Copy nothing but the text: reproduce each line of the listing exactly and leave the pictures out.
· · · ·
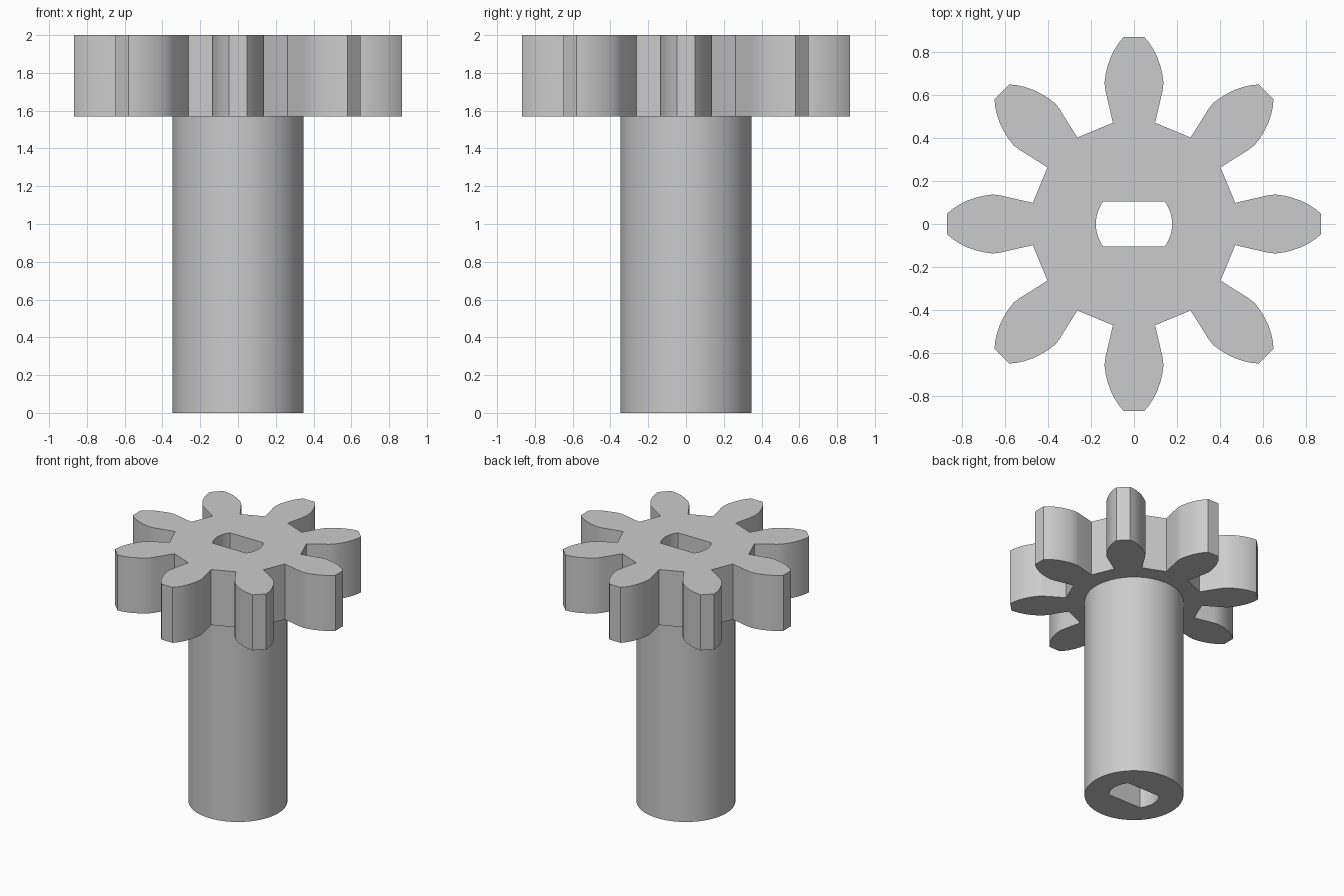
import bpy, bmesh
from math import sin, cos, asin, pi, radians
from mathutils import Matrix, Vector

cube = bpy.data.objects.get("Cube")
if cube:
    bpy.data.objects.remove(cube, do_unlink=True)

TEETH = 8
TOP, GEAR_BASE = 2.0, 1.57
SHAFT_R, BORE_R, BORE_FLAT = 0.347, 0.177, 0.105

# Right flank of the tooth pointing along +y, from tip to root
FLANK = [(0.048, 0.868), (0.07, 0.842), (0.09, 0.811), (0.108, 0.775),
         (0.122, 0.735), (0.132, 0.695), (0.137, 0.655), (0.133, 0.622), (0.098, 0.47)]


def gear_outline():
    tooth = [Vector(p) for p in FLANK[::-1]] + [Vector((-x, y)) for x, y in FLANK]
    return [Matrix.Rotation(2 * pi * i / TEETH, 2) @ p
            for i in range(TEETH) for p in tooth]


def arc(radius, start, end, steps):
    return [Vector((radius * cos(a), radius * sin(a)))
            for a in (start + (end - start) * i / steps for i in range(steps + 1))]


def bore_outline():
    # Round hole with two opposite flats
    half = asin(BORE_FLAT / BORE_R)
    return arc(BORE_R, -half, half, 12) + arc(BORE_R, pi - half, pi + half, 12)


bm = bmesh.new()


def ring(points, z):
    verts = [bm.verts.new((p.x, p.y, z)) for p in points]
    for i, v in enumerate(verts):
        bm.edges.new((v, verts[i - 1]))
    return verts


def wall(lower, upper):
    for i in range(len(lower)):
        bm.faces.new((lower[i - 1], lower[i], upper[i], upper[i - 1]))


def cap(outer, inner):
    edges = [bm.edges.get((r[i - 1], r[i])) for r in (outer, inner) for i in range(len(r))]
    bmesh.ops.triangle_fill(bm, edges=edges, use_beauty=True)


gear, bore = gear_outline(), bore_outline()
shaft = arc(SHAFT_R, 0, 2 * pi, 64)[:-1]

gear_low, gear_top = ring(gear, GEAR_BASE), ring(gear, TOP)
shaft_low, shaft_top = ring(shaft, 0), ring(shaft, GEAR_BASE)
bore_low, bore_top = ring(bore, 0), ring(bore, TOP)

# Side walls, then the three flat ring-shaped caps
for pair in ((gear_low, gear_top), (shaft_low, shaft_top), (bore_low, bore_top)):
    wall(*pair)
for pair in ((gear_top, bore_top), (gear_low, shaft_top), (shaft_low, bore_low)):
    cap(*pair)
bmesh.ops.dissolve_limit(bm, angle_limit=radians(0.5), verts=bm.verts[:], edges=bm.edges[:])
bmesh.ops.triangulate(bm, faces=[f for f in bm.faces if len(f.verts) > 4])
bmesh.ops.recalc_face_normals(bm, faces=bm.faces[:])

mesh = bpy.data.meshes.new("pinion_gear_shaft")
bm.to_mesh(mesh)
bm.free()
obj = bpy.data.objects.new("pinion_gear_shaft", mesh)
bpy.context.collection.objects.link(obj)

# Plain grey
grey = bpy.data.materials.new("light_grey")
grey.use_nodes = True
grey.diffuse_color = (0.6, 0.6, 0.6, 1)
grey.node_tree.nodes["Principled BSDF"].inputs["Base Color"].default_value = (0.6, 0.6, 0.6, 1)
mesh.materials.append(grey)

bpy.ops.object.select_all(action="DESELECT")
obj.select_set(True)
bpy.context.view_layer.objects.active = obj
bpy.ops.object.shade_smooth_by_angle(angle=radians(25))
· · · ·
§ Solved problem:
import bpy, bmesh
from math import sin, cos, asin, pi, radians
from mathutils import Matrix, Vector

cube = bpy.data.objects.get("Cube")
if cube:
    bpy.data.objects.remove(cube, do_unlink=True)

TEETH = 8
TOP, GEAR_BASE = 2.0, 1.57
SHAFT_R, BORE_R, BORE_FLAT = 0.347, 0.177, 0.105

# Right flank of the tooth pointing along +y, from tip to root
FLANK = [(0.048, 0.868), (0.07, 0.842), (0.09, 0.811), (0.108, 0.775),
         (0.122, 0.735), (0.132, 0.695), (0.137, 0.655), (0.133, 0.622), (0.098, 0.47)]


def gear_outline():
    tooth = [Vector(p) for p in FLANK[::-1]] + [Vector((-x, y)) for x, y in FLANK]
    return [Matrix.Rotation(2 * pi * i / TEETH, 2) @ p
            for i in range(TEETH) for p in tooth]


def arc(radius, start, end, steps):
    return [Vector((radius * cos(a), radius * sin(a)))
            for a in (start + (end - start) * i / steps for i in range(steps + 1))]


def bore_outline():
    # Round hole with two opposite flats
    half = asin(BORE_FLAT / BORE_R)
    return arc(BORE_R, -half, half, 12) + arc(BORE_R, pi - half, pi + half, 12)


bm = bmesh.new()


def ring(points, z):
    verts = [bm.verts.new((p.x, p.y, z)) for p in points]
    for i, v in enumerate(verts):
        bm.edges.new((v, verts[i - 1]))
    return verts


def wall(lower, upper):
    for i in range(len(lower)):
        bm.faces.new((lower[i - 1], lower[i], upper[i], upper[i - 1]))


def cap(outer, inner):
    edges = [bm.edges.get((r[i - 1], r[i])) for r in (outer, inner) for i in range(len(r))]
    bmesh.ops.triangle_fill(bm, edges=edges, use_beauty=True)


gear, bore = gear_outline(), bore_outline()
shaft = arc(SHAFT_R, 0, 2 * pi, 64)[:-1]

gear_low, gear_top = ring(gear, GEAR_BASE), ring(gear, TOP)
shaft_low, shaft_top = ring(shaft, 0), ring(shaft, GEAR_BASE)
bore_low, bore_top = ring(bore, 0), ring(bore, TOP)

# Side walls, then the three flat ring-shaped caps
for pair in ((gear_low, gear_top), (shaft_low, shaft_top), (bore_low, bore_top)):
    wall(*pair)
for pair in ((gear_top, bore_top), (gear_low, shaft_top), (shaft_low, bore_low)):
    cap(*pair)
bmesh.ops.dissolve_limit(bm, angle_limit=radians(0.5), verts=bm.verts[:], edges=bm.edges[:])
bmesh.ops.triangulate(bm, faces=[f for f in bm.faces if len(f.verts) > 4])
bmesh.ops.recalc_face_normals(bm, faces=bm.faces[:])

mesh = bpy.data.meshes.new("pinion_gear_shaft")
bm.to_mesh(mesh)
bm.free()
obj = bpy.data.objects.new("pinion_gear_shaft", mesh)
bpy.context.collection.objects.link(obj)

# Plain grey
grey = bpy.data.materials.new("light_grey")
grey.use_nodes = True
grey.diffuse_color = (0.6, 0.6, 0.6, 1)
grey.node_tree.nodes["Principled BSDF"].inputs["Base Color"].default_value = (0.6, 0.6, 0.6, 1)
mesh.materials.append(grey)

bpy.ops.object.select_all(action="DESELECT")
obj.select_set(True)
bpy.context.view_layer.objects.active = obj
bpy.ops.object.shade_smooth_by_angle(angle=radians(25))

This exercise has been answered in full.